“Oooooh, we’re halfway there, ooooHHHH livin’ on a prayer”. If you’ve been paying attention this season, not only did you read that in the voice of Bon Jovi, but you also pictured Auston Matthews and Mitch Marner singing it.
We are at the halfway point of this season and into the sixth edition of the Hocktionary; so we are going to ensure that your hockey vocabulary keeps up with the development of the aging season.
All-Star Game — remember your high school talent show that your principle loved but everyone else hated? Ya, this is the NHL version of that. Once per season, right in the middle, an All-Star game is held where all of the best players in the league (and sometimes average guys who fans vote in as a gag) gather for an overly elaborate, meaningless game. This game has no bearing on the season and, because nobody wants to risk injury for something meaningless- nothing happens. There is a skills competition the day before that is a bit interesting- pitting some of the best players head-on in events like fastest skater, shooting accuracy etc. Gary Bettman loves this stupid event because it’s the closest thing he gets to the big showiness of the NFL and NBA that he yearns for; I’d be willing to bet that every year he dresses up in an all-star jersey and high heels and dances around his room to Nickelback.
Trade Deadline — Trades are part of every sport; it helps teams try to ensure that they have the best group of players possible for their attempts to make the playoffs and their subsequent playoff runs. Near the end of the season, however, there is a date whereby all trades have to be done- trade deadline day. This is close to the end of the season but not right at the end- this way there is actually a bit of a gamble- what if someone gets injured or has an ill-timed slump? Once the playoffs are set, so are the teams- the post-season is all based on regular season performance, who you play against is based on your point total and the players who got the team there are the ones to play for the championship. This way, once a team is assured a spot in the playoffs, the management doesn’t get rid of all of the current players and load up on superstars (this is also impossible now due to the salary cap, which is coming up later). Also, the playoffs are a tournament; you go in with the team you’ve chosen, you’ve placed your bets and can’t alter the terms of that bet while the ball is rolling. The trade deadline is the NHL calling ‘no more bets’ before the playoff ball is tossed.
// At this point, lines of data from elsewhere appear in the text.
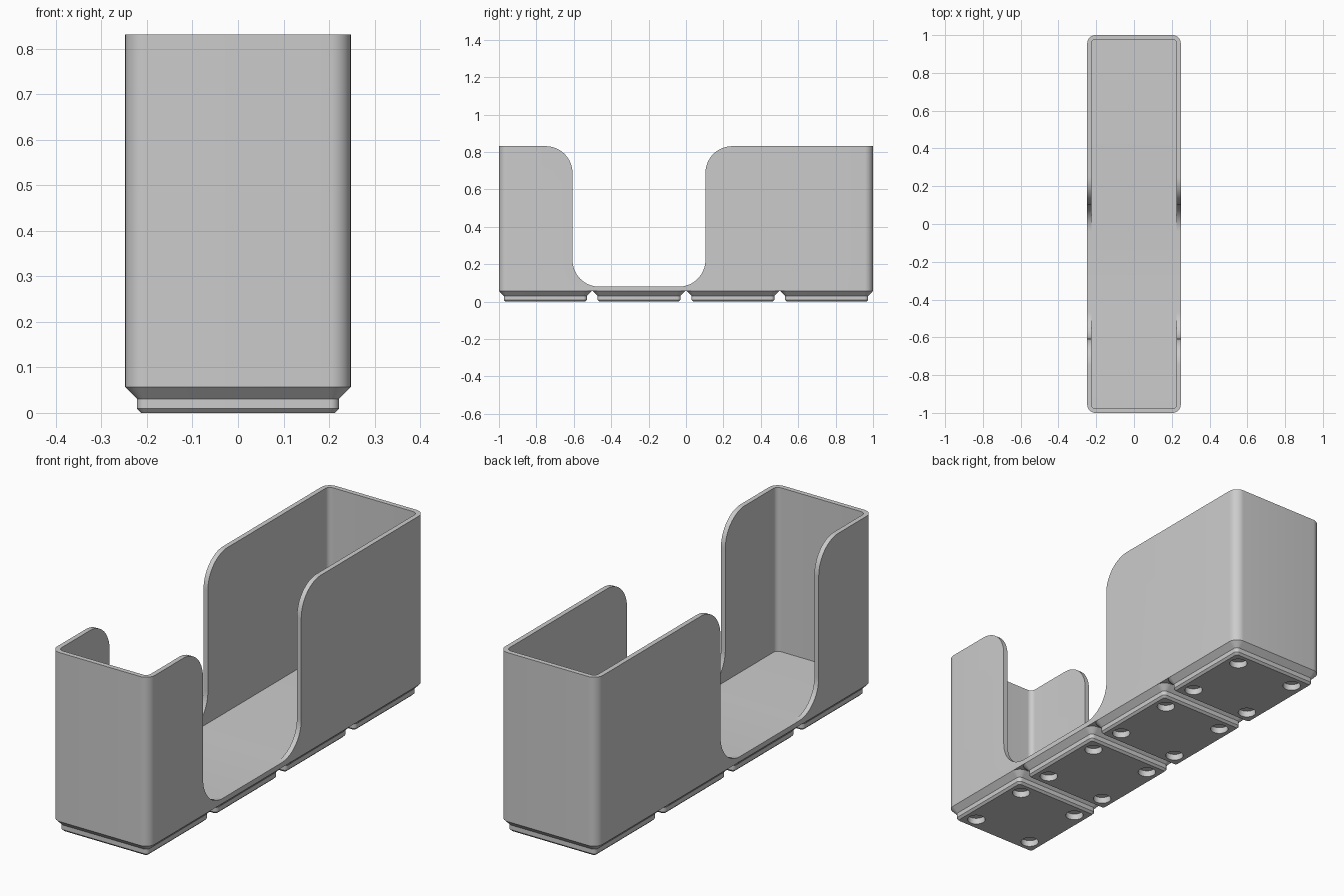
import bpy, bmesh, math
from mathutils import Matrix

if "Cube" in bpy.data.objects:
    bpy.data.objects.remove(bpy.data.objects["Cube"])

W, L, H = 0.4955, 2.0, 0.831       # overall size
BASE, FLOOR, WALL = 0.057, 0.08, 0.022
RADIUS, PITCH = 0.045, 0.5015

grey = bpy.data.materials.new("light_grey")
grey.use_nodes = True
grey.diffuse_color = (0.6, 0.6, 0.6, 1)
grey.node_tree.nodes["Principled BSDF"].inputs["Base Color"].default_value = (0.6, 0.6, 0.6, 1)


def arc(cx, cy, r, start, sweep, steps=10):
    return [(cx + r * math.cos(math.radians(start + sweep * i / steps)),
             cy + r * math.sin(math.radians(start + sweep * i / steps)))
            for i in range(steps + 1)]


def rounded_rect(w, l, r):
    x, y = w / 2 - r, l / 2 - r
    return (arc(x, y, r, 0, 90) + arc(-x, y, r, 90, 90)
            + arc(-x, -y, r, 180, 90) + arc(x, -y, r, 270, 90))


def loft(bm, rings):
    """Skin a stack of equal-length closed rings of 3D points and cap both ends."""
    loops = [[bm.verts.new(p) for p in ring] for ring in rings]
    for a, b in zip(loops, loops[1:]):
        for i in range(len(a)):
            j = (i + 1) % len(a)
            bm.faces.new((a[i], a[j], b[j], b[i]))
    bm.faces.new(loops[0][::-1])
    bm.faces.new(loops[-1])


def finish(name, bm):
    bmesh.ops.recalc_face_normals(bm, faces=bm.faces)
    mesh = bpy.data.meshes.new(name)
    bm.to_mesh(mesh)
    bm.free()
    mesh.materials.append(grey)
    obj = bpy.data.objects.new(name, mesh)
    bpy.context.collection.objects.link(obj)
    return obj


def select(obj):
    bpy.ops.object.select_all(action="DESELECT")
    obj.select_set(True)
    bpy.context.view_layer.objects.active = obj


def cut(obj, cutter):
    select(obj)
    mod = obj.modifiers.new("cut", "BOOLEAN")
    mod.operation, mod.solver, mod.object = "DIFFERENCE", "EXACT", cutter
    bpy.ops.object.modifier_apply(modifier=mod.name)
    bpy.data.objects.remove(cutter)


def prism(name, w, l, r, z0, z1):
    bm = bmesh.new()
    loft(bm, [[(x, y, z) for x, y in rounded_rect(w, l, r)] for z in (z0, z1)])
    return finish(name, bm)


# Bin body with a hollow inside
body = prism("bin_body", W, L, RADIUS, BASE, H)
cut(body, prism("cavity", W - 2 * WALL, L - 2 * WALL, RADIUS - WALL, FLOOR, H + 0.2))

# Access opening through both side walls, rounded at floor and rim
y0, y1, r, low = -0.607, 0.104, 0.143, FLOOR - 0.0001
profile = (arc(y0 + r, low + r, r, 180, 90, 16) + arc(y1 - r, low + r, r, 270, 90, 16)
           + arc(y1 + r, H - r, r, 180, -90, 16) + [(y1 + r, H + 0.1), (y0 - r, H + 0.1)]
           + arc(y0 - r, H - r, r, 90, -90, 16))
bm = bmesh.new()
loft(bm, [[(x, y, z) for y, z in profile] for x in (-W, W)])
cut(body, finish("opening", bm))

# Four stepped feet: bottom chamfer, straight band, upper chamfer
centres = [(i - 1.5) * PITCH for i in range(4)]
levels = [(0, 0.425, 0.0096), (0.0096, 0.444, 0.019), (0.031, 0.444, 0.019), (BASE, W, RADIUS)]
bm = bmesh.new()
for cy in centres:
    loft(bm, [[(x, y + cy, z) for x, y in rounded_rect(s, s, rad)] for z, s, rad in levels])
feet = finish("feet", bm)

# Round magnet pockets near the corners of each foot
bm = bmesh.new()
for cy in centres:
    for sx in (-0.155, 0.155):
        for sy in (-0.155, 0.155):
            bmesh.ops.create_cone(bm, cap_ends=True, segments=32, radius1=0.039, radius2=0.039,
                                  depth=0.058, matrix=Matrix.Translation((sx, cy + sy, 0)))
cut(feet, finish("pockets", bm))

for obj in (body, feet):
    select(obj)
    bpy.ops.object.shade_smooth_by_angle(angle=math.radians(30))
Clinch — This is when a player squeezes his glute muscles during a hit to ensure that he does not suffer from a much dreaded butt-concussion. Actually this is why a team secures a spot in the playoffs by earning enough points that they mathematically cannot finish below eights place in their conference.
Spoiler — The opposite of a clinch (not the first one…this doesn’t meaning relaxing your bum muscles…oh my). This is when a team is eliminated from possibly making the playoffs before the regular season has officially ended. The team doesn’t stand to really gain anything from a win in so much that it will not help their playoff hopes, but it can affect playoff prospects of any opposing teams. When a team that won’t be in the playoffs wins against a team who is higher in the standings, they could potentially spoil the hopes of that better team for the playoffs by stealing the points earned for a win.
Salary Cap — The main result of the 2004-2005 lockout aka the Dark Ages, This lost season is as welcome in a hockey conversation as a scorpion in one’s pants. This is the maximum amount of money a team is allowed to spend on player salaries for a season. This is meant to even the playing field for all teams and to avoid an MLB Yankees type situation whereby the richest team(s) can simply just buy all of the best players every year. This is a highly contentious topic with hockey fans; some believing that this is a great equalizer for the league, others seeing it as BS red tape and handicaps teams that succeed. As an editorial rant- I’d be happier if they had a ticket price cap more than a salary cap….freakin MLSE prices are abhorrent.
Harold Ballard — If Gary Bettman is a demon spawn then Harold Ballard is the devil himself. His middle name was likely actually Satan and it would surprise nobody if it were discovered that he ate babies. Ballard became a part owner of the Leafs in 1961 and was appointed as executive VP. Ballard never seemed to care for hockey but only for money; he fought with the players, slandering them in the media, forcing trades and making Toronto awful to play for. Ballard was accused of using his position to launder money and was charged with tax evasion in 1969, but was not forced to sell his shares in the team. He later became the sole owner of the Leafs but the money laundering never went away- he was charged with using money from the team to renovate his many houses. He micromanaged the team, despite being useless and ignorant about hockey and he was generally despised by all. His most famous feud may be with Dave Keon whom he vehemently slandered in the press, despite Keon being a superstar who was key to the team at the time. The feud with Keon led to Keon not wanting to have anything to do with the team after his departure until recent years, even though Ballard has been dead since 1990. Ballard could get his own article, and there are many of him….but to keep it simple- Harold Ballard is to hockey what Donald Trump is to politics.
Now, my dear pupils, since we’re halfway through the season, this means that we will be having a mid-term exam on all of the words in the Hocktionary to date to show how much you’ve learned. Luckily, since I gave up on a teaching career years ago, the exam will be to watch hockey!